Many in the ultra-Orthodox community initially dismissed social distancing regulations, which officials say has led to the high rate of infection in Haredi-majority cities and neighborhoods.
In a statement, Netanyahu said the Haredi public had “internalized” the danger of the virus and the Health Ministry restrictions meant to curb its spread. “The coronavirus epidemic doesn’t differentiate between ultra-Orthodox and secular, between Arabs and Jews. We don’t either. This war is all of ours,” he said.
While the statement did not name the source of the alleged incitement, it appeared to be aimed in part at Rina Matsliah, a Channel 12 news presenter who came under fire after she launched into a diatribe about the community on live TV Friday and appeared to accuse all Haredim of violating the health directives.
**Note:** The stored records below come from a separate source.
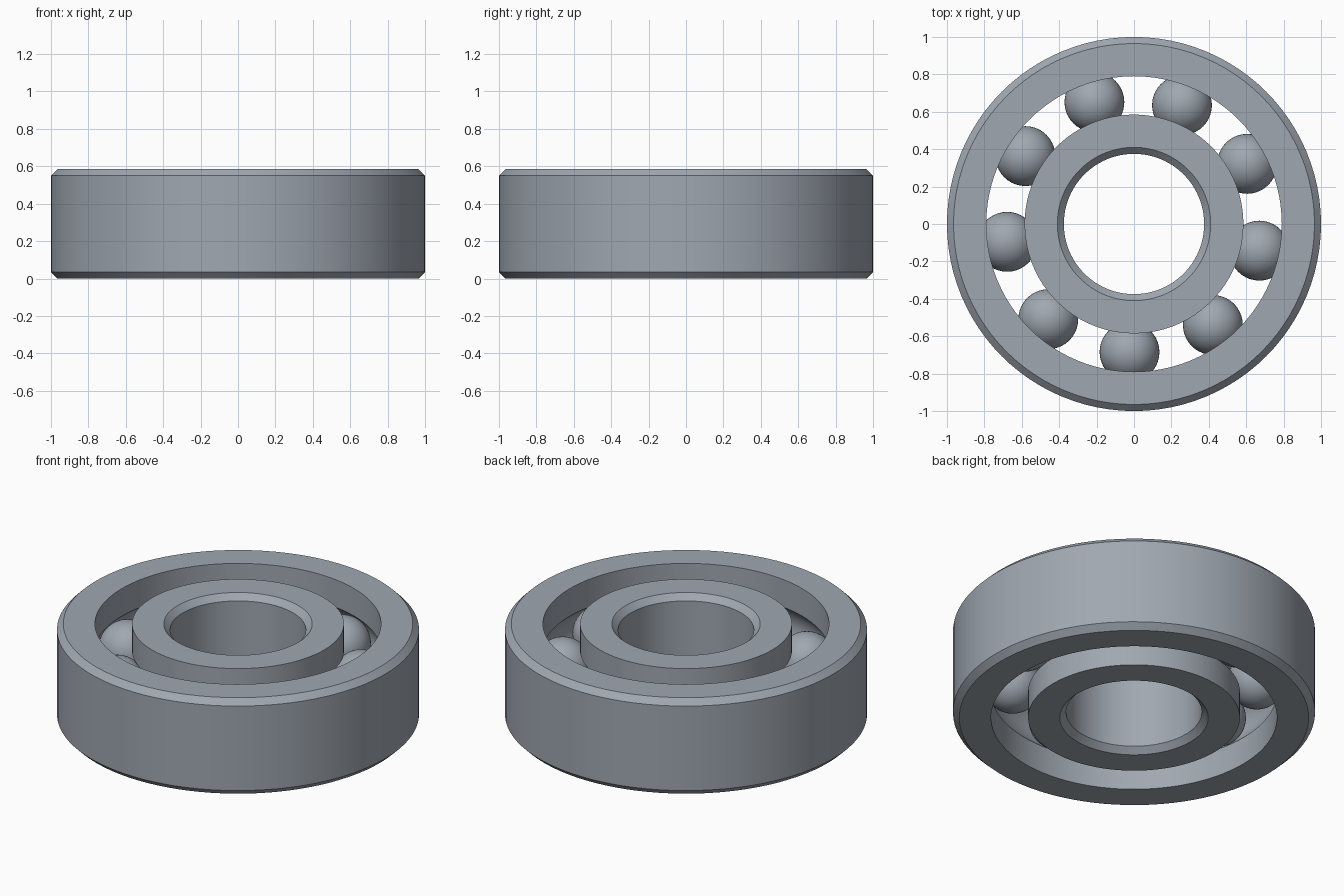
import bpy
import bmesh
from math import cos, sin, radians, asin, tau, pi
from mathutils import Matrix, Vector

HEIGHT = 0.585
MID = HEIGHT / 2
CHAMFER = 0.035
PITCH_RADIUS = 0.685
BALL_RADIUS = 0.16
GROOVE_RADIUS = 0.163
BALL_COUNT = 9
SEGMENTS = 96

cube = bpy.data.objects.get("Cube")
if cube:
    bpy.data.objects.remove(cube, do_unlink=True)

steel = bpy.data.materials.new("brushed steel grey")
steel.use_nodes = True
colour = (0.35, 0.39, 0.44, 1)
steel.diffuse_color = colour
steel.node_tree.nodes["Principled BSDF"].inputs["Base Color"].default_value = colour


def finish(name, bm):
    """Turn a bmesh into a smooth-shaded steel object."""
    bmesh.ops.recalc_face_normals(bm, faces=bm.faces)
    mesh = bpy.data.meshes.new(name)
    bm.to_mesh(mesh)
    bm.free()
    mesh.materials.append(steel)
    obj = bpy.data.objects.new(name, mesh)
    bpy.context.collection.objects.link(obj)
    bpy.ops.object.select_all(action="DESELECT")
    obj.select_set(True)
    bpy.context.view_layer.objects.active = obj
    bpy.ops.object.shade_smooth_by_angle(angle=radians(30))
    return obj


def ring(name, plain, grooved):
    """Lathe a ring with a chamfered plain wall and a ball groove in the other."""
    side = 1 if plain > grooved else -1
    edge = plain - side * CHAMFER
    profile = [(grooved, 0), (edge, 0), (plain, CHAMFER),
               (plain, HEIGHT - CHAMFER), (edge, HEIGHT), (grooved, HEIGHT)]
    # Groove arc, from its upper lip to its lower lip
    reach = abs(grooved - PITCH_RADIUS) / GROOVE_RADIUS
    half = pi / 2 - asin(reach)
    steps = 12
    for i in range(steps + 1):
        a = half - 2 * half * i / steps
        profile.append((PITCH_RADIUS + side * GROOVE_RADIUS * cos(a),
                        MID + GROOVE_RADIUS * sin(a)))
    bm = bmesh.new()
    loops = []
    for s in range(SEGMENTS):
        t = tau * s / SEGMENTS
        loops.append([bm.verts.new((r * cos(t), r * sin(t), z)) for r, z in profile])
    n = len(profile)
    for s in range(SEGMENTS):
        here, after = loops[s], loops[(s + 1) % SEGMENTS]
        for i in range(n):
            j = (i + 1) % n
            bm.faces.new((here[i], after[i], after[j], here[j]))
    return finish(name, bm)


# Races
ring("outer_ring", 1.0, 0.79)
ring("inner_ring", 0.375, 0.585)

# Rolling balls
for k in range(BALL_COUNT):
    angle = radians(-92) + tau * k / BALL_COUNT
    centre = Vector((PITCH_RADIUS * cos(angle), PITCH_RADIUS * sin(angle), MID))
    bm = bmesh.new()
    bmesh.ops.create_uvsphere(bm, u_segments=40, v_segments=24, radius=BALL_RADIUS)
    ball = finish(f"ball_{k + 1}", bm)
    ball.matrix_world = Matrix.Translation(centre)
Speaking during a news roundtable, Matsliah said the virus crisis marked an opportunity for the state to shift the way it deals with the ultra-Orthodox community, which she said has never accepted the state’s authority: “The Haredim need to learn, they need to accept the state, for better or worse… This relationship must change. It cannot continue that the ultra-Orthodox feel the state’s authority doesn’t apply to them.”
Speaking to the Sephardic Chief Rabbi of Jerusalem Shlomo Amar on Sunday, Rivlin warned against blaming any specific community for the ongoing coronavirus crisis.
“Today, I want to speak out strongly against the voices I hear criticizing the ultra-Orthodox community: We are brothers and sisters and mutual responsibility is our guiding light. We must not make false accusations that one or another group is spreading the disease, and we must certainly not attack a whole community because of the bad deeds of individuals, which happens in every society,” Rivlin said, adding, “we must also not make generalizations about a whole community, the vast majority of which is carrying out the instructions of the Health Ministry in these difficult days leading up to Passover.”
The predominantly ultra-Orthodox city of Bnei Brak, with its roughly 200,000 residents, has had one of Israel’s largest outbreaks of the coronavirus, with 1,323 confirmed cases as of Sunday morning — nearly as many as Jerusalem, which has the largest tally according to Health Ministry data from Sunday. Bnei Brak is one-fifth the size of the capital.
Thousands more people in the city are thought to possibly have the disease but remain untested, either due to medical authorities’ inability to do so or out of individuals’ fears of being quarantined.
Bnei Brak has been declared a “restricted zone” and was closed off by police on Friday morning to stem the outbreak.
Ministers were set Monday to rule on enforcing a tighter closure over eight cities and 15 ultra-Orthodox neighborhoods in Jerusalem to stem the coronavirus outbreak.
The disease has claimed the lives of at least 51 people in Israel as of Monday morning, with over 8,400 people confirmed to be carriers of the virus.